DATA UNDER STUDY below:

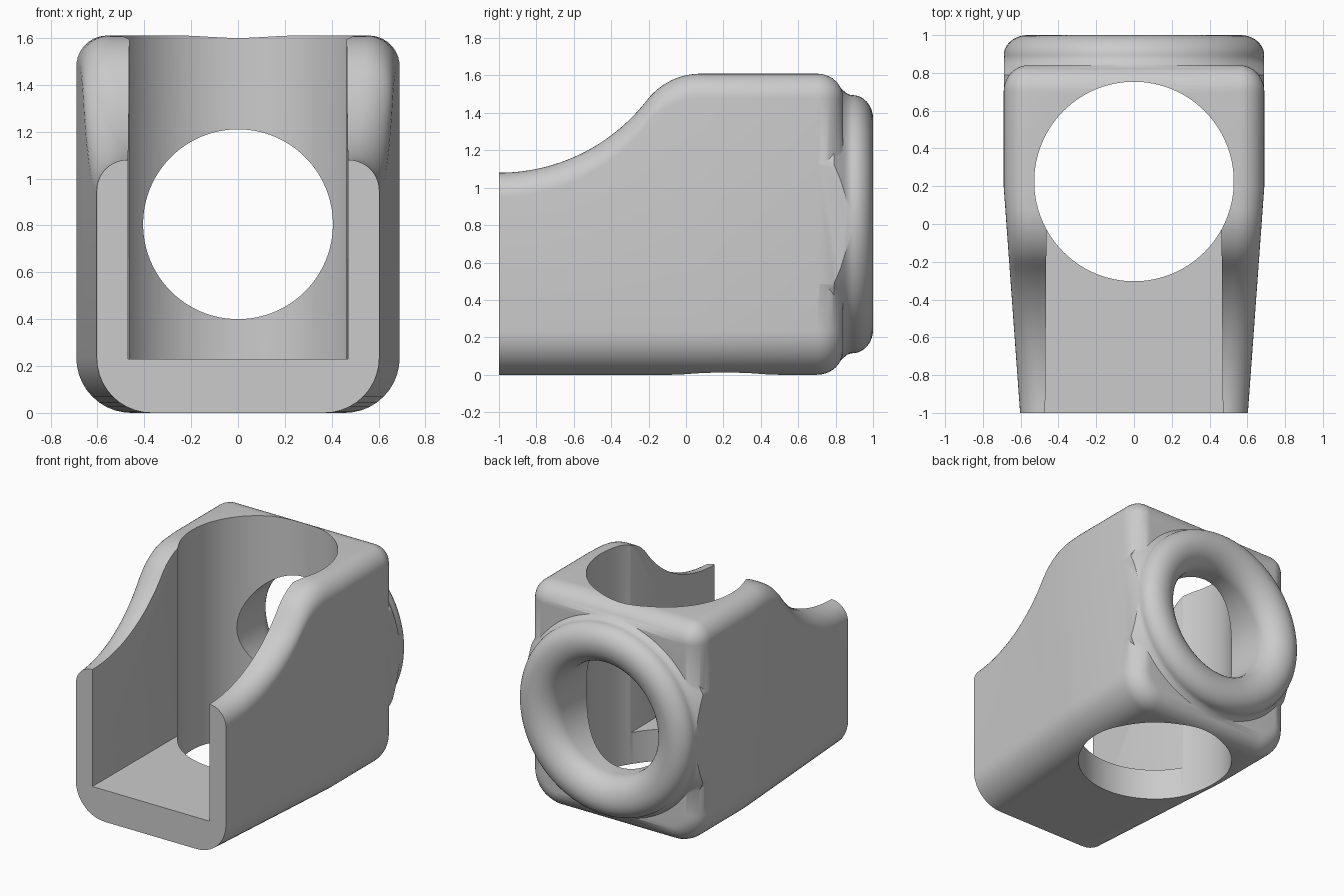
import bpy, bmesh
from math import sin, cos, pi, sqrt, asin
from mathutils import Matrix

if "Cube" in bpy.data.objects:
    bpy.data.objects.remove(bpy.data.objects["Cube"])

HEIGHT, MID, HALF, BACK, ROUND = 1.61, 0.805, 0.69, 0.84, 0.14

grey = bpy.data.materials.new("plain_grey")
grey.use_nodes = True
colour = (0.6, 0.6, 0.6, 1)
grey.diffuse_color = colour
grey.node_tree.nodes["Principled BSDF"].inputs["Base Color"].default_value = colour


def finish(name, bm):
    bmesh.ops.recalc_face_normals(bm, faces=bm.faces)
    mesh = bpy.data.meshes.new(name)
    bm.to_mesh(mesh)
    bm.free()
    mesh.materials.append(grey)
    obj = bpy.data.objects.new(name, mesh)
    bpy.context.collection.objects.link(obj)
    return obj


def loft(name, rings):
    bm = bmesh.new()
    rows = [[bm.verts.new(p) for p in ring] for ring in rings]
    n = len(rows[0])
    for a, b in zip(rows, rows[1:]):
        for i in range(n):
            j = (i + 1) % n
            bm.faces.new((a[i], a[j], b[j], b[i]))
    bm.faces.new(rows[0])
    bm.faces.new(rows[-1])
    return finish(name, bm)


def lathe(name, profile, n=96):
    # solid of revolution about the horizontal axis through the rear opening
    return loft(name, [[(r * cos(2 * pi * i / n), y, MID + r * sin(2 * pi * i / n))
                        for i in range(n)] for r, y in profile])


def box(name, x, y0, y1, z0, z1):
    return loft(name, [[(-x, y, z0), (x, y, z0), (x, y, z1), (-x, y, z1)]
                       for y in (y0, y1)])


def combine(target, tool, operation):
    mod = target.modifiers.new("combine", "BOOLEAN")
    mod.object, mod.operation, mod.solver = tool, operation, "EXACT"
    bpy.context.view_layer.objects.active = target
    bpy.ops.object.modifier_apply(modifier=mod.name)
    bpy.data.objects.remove(tool)


def arc(r0, y0, r1, y1, steps, bulge_first):
    # quarter ellipse between two profile points
    pts = []
    for k in range(steps + 1):
        t = pi / 2 * k / steps
        a, b = (1 - cos(t), sin(t)) if bulge_first else (sin(t), 1 - cos(t))
        pts.append((r0 + (r1 - r0) * a, y0 + (y1 - y0) * b))
    return pts


# Side profile of the top edge: concave sweep running into a convex shoulder
def top_height(y):
    if y > 0.08:
        return HEIGHT
    if y > -0.209:
        return HEIGHT - 0.365 + sqrt(0.365 ** 2 - (y - 0.08) ** 2)
    return 2.08 - sqrt(1 - (y + 1) ** 2)


def section(y, inset=0):
    w = min(HALF, 0.603 + (HALF - 0.603) * (y + 1) / 1.2) - inset
    lo, hi = inset, top_height(y) - inset
    rt, rb = max(0.132 - inset, 0.004), 0.235 - inset
    pts = []
    corners = ((1, lo + rb, rb, -pi / 2), (1, hi - rt, rt, 0),
               (-1, hi - rt, rt, pi / 2), (-1, lo + rb, rb, pi))
    for side, cz, r, start in corners:
        for k in range(11):
            a = start + pi / 2 * k / 10
            pts.append((side * (w - r) + r * cos(a), y, cz + r * sin(a)))
    return pts


# Tapered body with a rounded rear
ys = [-1 + 1.08 * k / 36 for k in range(37)] + [0.2, 0.45]
rings = [section(y) for y in ys]
for k in range(11):
    a = pi / 2 * k / 10
    rings.append(section(BACK - ROUND + ROUND * sin(a), 0.13 * (1 - cos(a))))
body = loft("body", rings)

# Rear collar: rounded rim flaring softly into the body, trimmed flush with the sides
collar = lathe("rear_collar", [(0.76, 0.6), (0.76, 0.79), (0.73, 0.825), (0.712, 0.845),
                               (0.698, 0.862), (0.691, 0.88)]
               + arc(0.69, 0.89, 0.565, 1.0, 10, True) + [(0.3, 1.0)])
combine(collar, box("side_trim", HALF - 0.0005, 0.5, 1.2, 0, HEIGHT), "INTERSECT")
combine(body, collar, "UNION")

# Rear round opening with a flared mouth
mouth = arc(0.405, 0.85, 0.565, 1.0, 10, False)
mouth = [(0.405 + 0.16 * (1 - cos(pi / 2 * k / 10)), 0.85 + 0.15 * sin(pi / 2 * k / 10))
         for k in range(11)]
combine(body, lathe("rear_hole", [(0.405, 0.3)] + mouth + [(0.565, 1.1)]), "DIFFERENCE")

# Vertical bore and the open channel towards the front, cut as one shape
bm = bmesh.new()
bmesh.ops.create_cone(bm, cap_ends=True, segments=128, radius1=0.528, radius2=0.528,
                      depth=4, matrix=Matrix.Translation((0, 0.225, 1)))
combine(body, finish("vertical_bore", bm), "DIFFERENCE")
channel = loft("channel", [[(-x, y, 0.23), (x, y, 0.23), (x, y, 2), (-x, y, 2)]
                           for x, y in ((0.471, -1.1), (0.462, 0.2))])
combine(body, channel, "DIFFERENCE")

# Smooth shading with sharp cut edges
body.name = "housing"
bpy.ops.object.select_all(action="DESELECT")
body.select_set(True)
bpy.context.view_layer.objects.active = body
bpy.ops.object.shade_smooth_by_angle(angle=0.6)
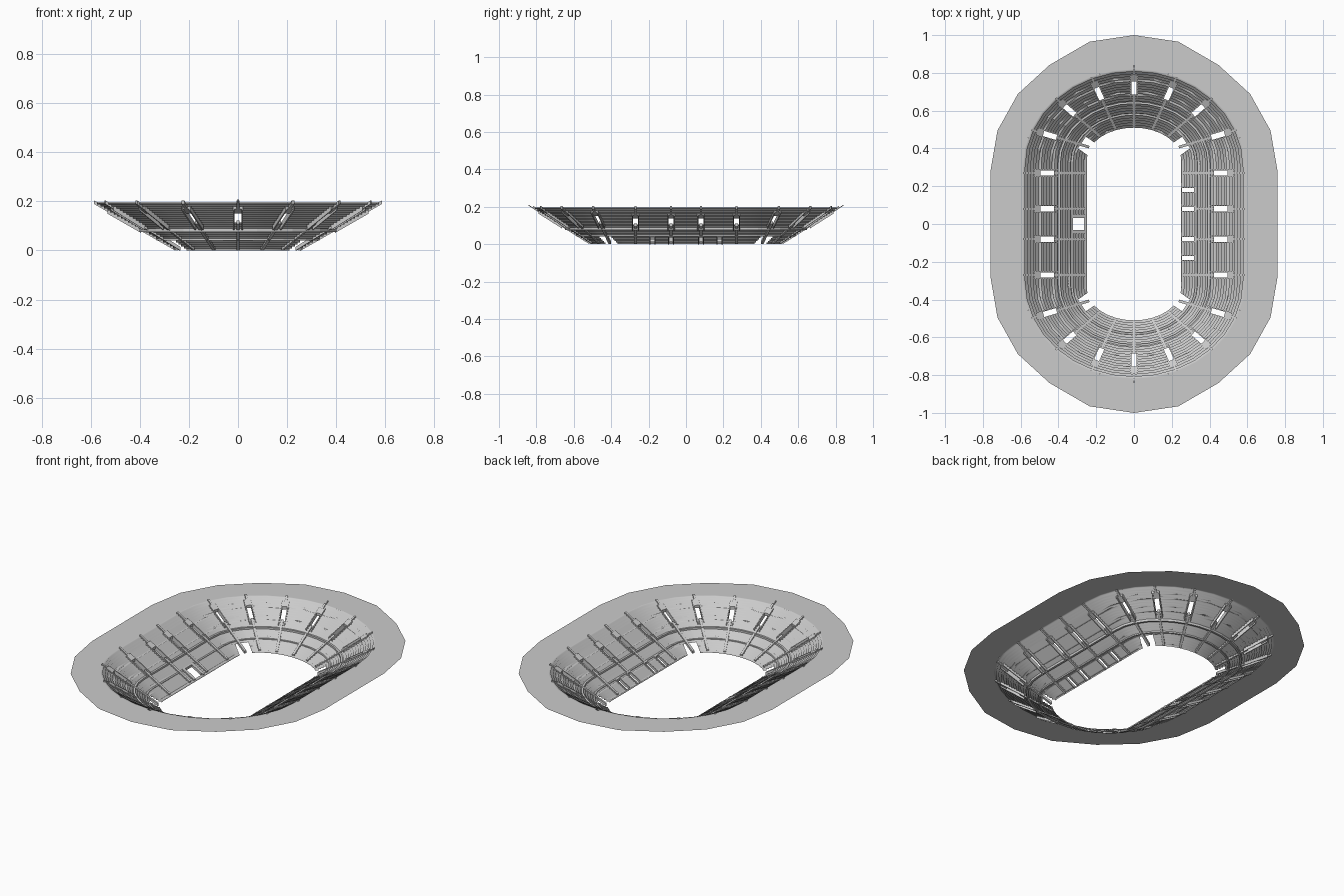
import bpy, bmesh, math
from mathutils import Vector

if bpy.data.objects.get("Cube"):
    bpy.data.objects.remove(bpy.data.objects["Cube"], do_unlink=True)

TOP, ROWS = 0.195, 24


def material(name, value):
    m = bpy.data.materials.new(name)
    m.use_nodes = True
    colour = (value, value, value, 1)
    m.diffuse_color = colour
    m.node_tree.nodes["Principled BSDF"].inputs["Base Color"].default_value = colour
    return m


CONCRETE = material("concrete grey", 0.6)


def plan(f, t):
    """Point on the end curve: f from pitch edge to back row, t from the end axis."""
    a = 0.25 + 0.34 * f
    yc = 0.34 - 0.04 * f
    b = 0.51 + 0.31 * f - yc
    return Vector((a * math.sin(t), yc + b * math.cos(t), 0))


def loop(f, z, segs):
    """Closed stadium outline at fraction f and height z."""
    quarter = [plan(f, math.pi / 2 * i / segs) for i in range(segs + 1)]
    half = [Vector((-p.x, p.y, 0)) for p in quarter[:0:-1]] + quarter
    pts = half + [Vector((-p.x, -p.y, 0)) for p in half]
    return [Vector((p.x, p.y, z)) for p in pts]


def finish(bm, name, smooth=False, closed=True):
    if closed:
        bmesh.ops.recalc_face_normals(bm, faces=bm.faces)
    else:
        bm.normal_update()
        if sum(f.normal.z * f.calc_area() for f in bm.faces) < 0:
            bmesh.ops.reverse_faces(bm, faces=bm.faces)
    me = bpy.data.meshes.new(name)
    bm.to_mesh(me)
    bm.free()
    me.materials.append(CONCRETE)
    if smooth:
        me.shade_smooth()
    ob = bpy.data.objects.new(name, me)
    bpy.context.collection.objects.link(ob)
    return ob


def skin(section, segs, close=False):
    """Sweep (f, z) section points round the stadium outline."""
    bm = bmesh.new()
    rings = [[bm.verts.new(p) for p in loop(f, z, segs)] for f, z in section]
    pairs = list(zip(rings, rings[1:] + rings[:1]))
    for r, s in pairs if close else pairs[:-1]:
        for i in range(len(r)):
            j = (i + 1) % len(r)
            bm.faces.new((r[i], r[j], s[j], s[i]))
    return bm


def cut_hole(bm, centre, d, length, width):
    """Cut a rectangular opening through the sheet, lengthwise along d."""
    side = Vector((-d.y, d.x, 0))
    reach = length / 2 + width
    for n, h in ((d, length / 2), (-d, length / 2), (side, width / 2), (-side, width / 2)):
        faces = []
        for f in bm.faces:
            us = [(v.co - centre).dot(d) for v in f.verts]
            vs = [(v.co - centre).dot(side) for v in f.verts]
            if min(us) < reach and max(us) > -reach and min(vs) < reach and max(vs) > -reach:
                faces.append(f)
        geom = set(faces)
        for f in faces:
            geom.update(f.edges)
            geom.update(f.verts)
        bmesh.ops.bisect_plane(bm, geom=list(geom), dist=1e-6,
                               plane_co=centre + n * h, plane_no=n)
    gone = []
    for f in bm.faces:
        c = f.calc_center_median() - centre
        if abs(c.dot(d)) < length / 2 + 1e-5 and abs(c.dot(side)) < width / 2 + 1e-5:
            gone.append(f)
    bmesh.ops.delete(bm, geom=gone, context='FACES')


class Line:
    """A straight run up the slope from the pitch edge to the back row."""
    def __init__(self, start, end):
        self.start, self.run = start, end - start
        self.d = self.run.normalized()
        self.side = Vector((-self.d.y, self.d.x, 0))

    def at(self, f):
        return self.start + self.run * f


def beam(bm, line, f0, f1, width, low, high, shift=0.0):
    """Sloping bar that follows the rake."""
    ends = []
    for f in (f0, f1):
        base = line.at(f) + line.side * shift + Vector((0, 0, TOP * f))
        ends.append([bm.verts.new(base + line.side * s * width / 2 + Vector((0, 0, h)))
                     for s, h in ((-1, low), (1, low), (1, high), (-1, high))])
    a, b = ends
    bm.faces.new(a)
    bm.faces.new(b[::-1])
    for i in range(4):
        j = (i + 1) % 4
        bm.faces.new((a[i], b[i], b[j], a[j]))


def side_line(sx, y):
    return Line(Vector((sx * 0.25, y, 0)), Vector((sx * 0.59, y, 0)))


# Radial aisle lines, each with the span of its upper doorway
aisles = [(side_line(sx, y), 0.51, 0.72) for sx in (-1, 1) for y in (-0.27, -0.08, 0.08, 0.27)]
for sy in (-1, 1):
    for k in range(-3, 4):
        p, q = (plan(f, math.radians(22.5 * k)) for f in (0, 1))
        p.y, q.y = p.y * sy, q.y * sy
        aisles.append((Line(p, q), 0.57, 0.79))

# Raked seating bowl: fine steps with smooth shading
section = [(0, 0)]
for i in range(ROWS):
    z = TOP * (i + 1) / ROWS
    section += [(i / ROWS, z), ((i + 1) / ROWS, z)]
bowl = skin(section, 8)

# Doorways in the upper tier
for line, f0, f1 in aisles:
    cut_hole(bowl, line.at((f0 + f1) / 2), line.d, line.run.length * (f1 - f0), 0.028)

# Doorways in the lower tier
lower = [(side_line(1, y), 0.01, 0.2, 0.022) for y in (-0.18, -0.08, 0.08, 0.18)]
lower.append((side_line(-1, 0), 0.04, 0.22, 0.062))
for line, f0, f1, w in lower:
    cut_hole(bowl, line.at((f0 + f1) / 2), line.d, line.run.length * (f1 - f0), w)

# Corner gates at the pitch edge
for sx in (-1, 1):
    for sy in (-1, 1):
        d = Vector((sx * math.cos(0.6), sy * math.sin(0.6), 0))
        cut_hole(bowl, Vector((sx * 0.245, sy * 0.41, 0)), d, 0.075, 0.075)
finish(bowl, "seating_bowl", smooth=True, closed=False)

# Flat rim around the top
finish(skin([(0.995, TOP), (1.5, TOP)], 5), "outer_rim", closed=False).data
rim = bpy.data.objects["outer_rim"]
for v in rim.data.vertices:
    if abs(v.co.x) > 0.7 or math.hypot(v.co.x, v.co.y) > 0.76:
        # keep the outer outline at its overall length
        v.co.x *= 0.76 / 0.76
        v.co.y = math.copysign(min(abs(v.co.y) * 1.0 / 0.975, 1.0), v.co.y) if abs(v.co.y) > 0.9 else v.co.y

# Ring walkways between tiers
for name, f0, f1, low, high in (("lower_walkway", 0.215, 0.245, 0.041, 0.052),
                                ("upper_walkway", 0.41, 0.445, 0.076, 0.092)):
    finish(skin([(f0, low), (f0, high), (f1, high), (f1, low)], 8, close=True), name)

# Aisle stairs, split around the doorways
bm = bmesh.new()
for line, f0, f1 in aisles:
    has_lower = line.d.x > 0.99 and abs(line.start.y) < 0.1
    beam(bm, line, 0.2 if has_lower else 0.02, f0, 0.014, -0.004, 0.011)
    beam(bm, line, f1, 0.99, 0.012, -0.004, 0.011)
    if abs(line.d.x) < 0.01:
        beam(bm, line, 0.99, 1.07, 0.006, -0.003, 0.002)
finish(bm, "aisle_stairs")

# Low walls around the doorways
bm = bmesh.new()
for line, f0, f1 in aisles:
    for s in (-1, 1):
        beam(bm, line, f0 - 0.08, f1 + 0.11, 0.006, -0.012, 0.013, s * 0.017)
    beam(bm, line, f1, f1 + 0.1, 0.03, -0.004, 0.013)
for line, f0, f1, w in lower:
    for s in (-1, 1):
        beam(bm, line, f0, f1 + 0.02, 0.006, -0.004, 0.011, s * (w / 2 + 0.003))
    beam(bm, line, f1, f1 + 0.02, w, -0.004, 0.011)
for s in (-1, 1):
    beam(bm, lower[-1][0], 0.01, 0.24, 0.016, -0.002, 0.011, s * 0.042)
finish(bm, "doorway_walls")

End of DATA UNDER STUDY.

All lines from the beginning of the material through the line that holds "grey.diffuse_color = colour", both included, should be returned exactly; please omit any pictures and add no other lines.

import bpy, bmesh
from math import sin, cos, pi, sqrt, asin
from mathutils import Matrix

if "Cube" in bpy.data.objects:
    bpy.data.objects.remove(bpy.data.objects["Cube"])

HEIGHT, MID, HALF, BACK, ROUND = 1.61, 0.805, 0.69, 0.84, 0.14

grey = bpy.data.materials.new("plain_grey")
grey.use_nodes = True
colour = (0.6, 0.6, 0.6, 1)
grey.diffuse_color = colour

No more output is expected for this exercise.